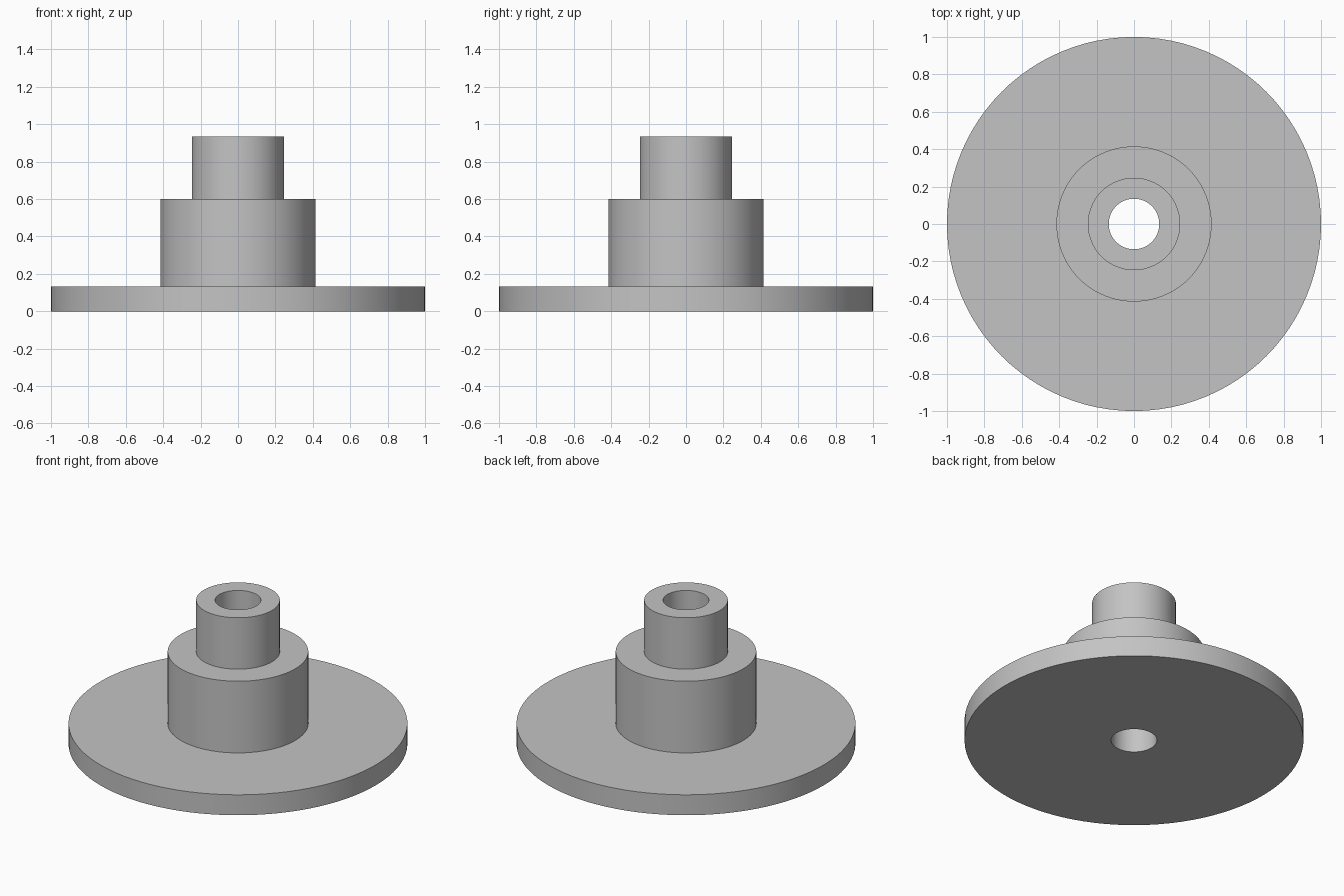
import bpy
import bmesh
import math
from mathutils import Matrix

SEGMENTS = 96
BORE = 0.135

cube = bpy.data.objects.get("Cube")
if cube:
    bpy.data.objects.remove(cube, do_unlink=True)

# Single plain grey finish
grey = bpy.data.materials.new("plain_grey")
grey.use_nodes = True
colour = (0.55, 0.55, 0.55, 1.0)
grey.diffuse_color = colour
grey.node_tree.nodes["Principled BSDF"].inputs["Base Color"].default_value = colour


def lathe(name, profile):
    """Revolve a closed (radius, height) outline around the z axis."""
    bm = bmesh.new()
    rings = []
    for radius, height in profile:
        ring = bmesh.ops.create_circle(
            bm, segments=SEGMENTS, radius=radius,
            matrix=Matrix.Translation((0, 0, height)))["verts"]
        rings.append(ring)
    for lower, upper in zip(rings, rings[1:] + rings[:1]):
        for i in range(SEGMENTS):
            j = (i + 1) % SEGMENTS
            bm.faces.new((lower[i], lower[j], upper[j], upper[i]))
    bmesh.ops.recalc_face_normals(bm, faces=bm.faces)
    mesh = bpy.data.meshes.new(name)
    bm.to_mesh(mesh)
    bm.free()
    mesh.materials.append(grey)
    obj = bpy.data.objects.new(name, mesh)
    bpy.context.collection.objects.link(obj)
    bpy.ops.object.select_all(action="DESELECT")
    obj.select_set(True)
    bpy.context.view_layer.objects.active = obj
    bpy.ops.object.shade_smooth_by_angle(angle=math.radians(30))
    return obj


# Wide base flange, hub and neck as one turned piece with a through bore
lathe("flanged_hub", [
    (BORE, 0.0), (1.0, 0.0), (1.0, 0.133),
    (0.415, 0.133), (0.415, 0.6),
    (0.247, 0.6), (0.247, 0.935), (BORE, 0.935),
])
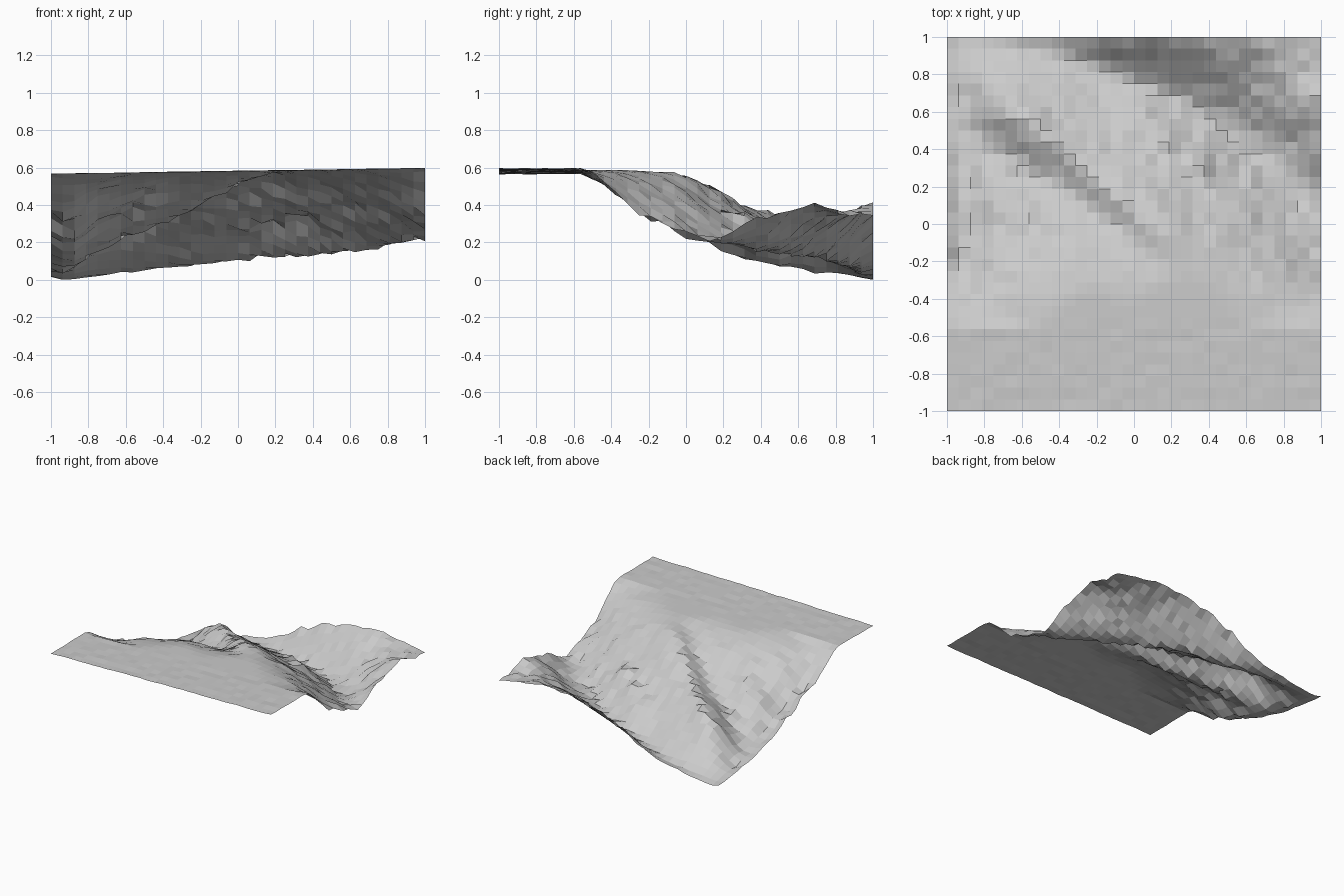
import bpy, bmesh, random
from mathutils import Vector

if "Cube" in bpy.data.objects:
    bpy.data.objects.remove(bpy.data.objects["Cube"])

random.seed(4)
N = 32                                   # grid cells per side

# Feature lines of the landscape (x, y, height)
river = [(-.92, 1, 0), (-.7, .95, .025), (-.55, .93, .04), (-.4, .9, .055), (-.25, .86, .07),
         (-.1, .8, .085), (.05, .74, .10), (.2, .66, .112), (.35, .57, .125), (.5, .48, .14),
         (.63, .4, .152), (.75, .33, .165), (.88, .23, .19), (1, .14, .22)]
spur_crest = [(.2, -.08, .59), (.08, .02, .565), (-.05, .12, .515), (-.15, .22, .455),
              (-.3, .31, .405), (-.4, .4, .375), (-.5, .47, .355), (-.6, .53, .335),
              (-.7, .6, .27), (-.82, .75, .12)]
spur_gully = [(.1, -.15, .54), (-.1, 0, .45), (-.22, .08, .39), (-.34, .16, .33),
              (-.45, .23, .28), (-.57, .29, .235), (-.7, .39, .165), (-.85, .5, .08),
              (-.93, .7, .03)]
west_gully = [(-.92, -.35, .44), (-.91, -.18, .31), (-.9, 0, .19), (-.9, .2, .13), (-.89, .35, .1)]
west_edge = [(-1, -.1, .36), (-1, .15, .23), (-1, .4, .12), (-1, .7, .06), (-1, 1, .02)]
west_slope = [(-.3, -.1, .51), (-.6, .1, .36), (-.6, -.25, .51), (-.8, -.2, .43),
              (-.8, .1, .28), (-.78, .3, .19)]
east_edge = [(1, -.4, .49), (1, -.3, .39), (1, -.15, .31), (1, 0, .26), (1, .3, .30),
             (1, .45, .34), (1, .68, .42), (1, .85, .36), (1, 1, .35)]
east_slope = [(-.4, .7, .18), (-.15, .48, .27), (.3, .1, .43), (.5, -.05, .48),
              (.6, .2, .30), (.7, 0, .37), (.8, -.2, .45), (.4, -.25, .58), (.7, -.35, .56)]
low_rib = [(.02, .6, .24), (.18, .46, .31), (.34, .33, .36)]
low_rill = [(0, .45, .27), (.14, .33, .32), (.27, .2, .37)]
hill = [(-.6, 1, .06), (-.35, 1, .13), (-.15, 1, .25), (.05, 1, .34), (.3, 1, .40),
        (.55, 1, .43), (.8, .9, .37), (.85, .68, .36), (.5, .8, .30), (.2, .85, .25)]


def plateau(x):
    return .585 + .015 * x


# Flat terrace at the front
terrace = [(x, y, plateau(x)) for x in (-1, -.5, 0, .5, 1) for y in (-1, -.75, -.52)]
terrace += [(x, -.33, plateau(x)) for x in (-.25, .1, .4)]

pts = (river + spur_crest + spur_gully + west_gully + west_edge + west_slope + east_edge
       + east_slope + low_rib + low_rill + hill + terrace)


def solve(a, b):
    n = len(b)
    m = [row + [v] for row, v in zip(a, b)]
    for i in range(n):
        p = max(range(i, n), key=lambda r: abs(m[r][i]))
        m[i], m[p] = m[p], m[i]
        for r in range(i + 1, n):
            f = m[r][i] / m[i][i]
            if f:
                m[r] = [u - f * v for u, v in zip(m[r], m[i])]
    out = [0.0] * n
    for i in reversed(range(n)):
        out[i] = (m[i][n] - sum(m[i][k] * out[k] for k in range(i + 1, n))) / m[i][i]
    return out


# Surface stretched through all feature points
flat = [Vector(p[:2]) for p in pts]
weights = solve([[(p - q).length for q in flat] for p in flat], [p[2] for p in pts])
streaks = [random.uniform(-.01, .01) for _ in range(2 * N + 2)]   # diagonal rills


def height(x, y):
    here = Vector((x, y))
    z = sum(w * (here - q).length for w, q in zip(weights, flat))
    top = plateau(x)
    if y < -.52:
        return top + random.uniform(-.003, .003)
    rough = min(1, max(0, (top - z) / .12)) * min(1, max(0, (z - .03) / .2))
    bump = streaks[round((x + y + 2) * N / 2)] + random.uniform(-.014, .014)
    return max(0, min(z + rough * bump, top))


# Terrain grid
bm = bmesh.new()
bmesh.ops.create_grid(bm, x_segments=N, y_segments=N, size=1)
for v in bm.verts:
    v.co.z = height(v.co.x, v.co.y)
low = min(v.co.z for v in bm.verts)
for v in bm.verts:
    v.co.z -= low
mesh = bpy.data.meshes.new("terrain")
bm.to_mesh(mesh)
bm.free()
bpy.context.collection.objects.link(bpy.data.objects.new("terrain", mesh))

━━━

(About this task)
Locate the word "objects" in the entries, and copy every line where it is found.

(Solved exercise)
cube = bpy.data.objects.get("Cube")
    bpy.data.objects.remove(cube, do_unlink=True)
    obj = bpy.data.objects.new(name, mesh)
    bpy.context.collection.objects.link(obj)
    bpy.context.view_layer.objects.active = obj
if "Cube" in bpy.data.objects:
    bpy.data.objects.remove(bpy.data.objects["Cube"])
bpy.context.collection.objects.link(bpy.data.objects.new("terrain", mesh))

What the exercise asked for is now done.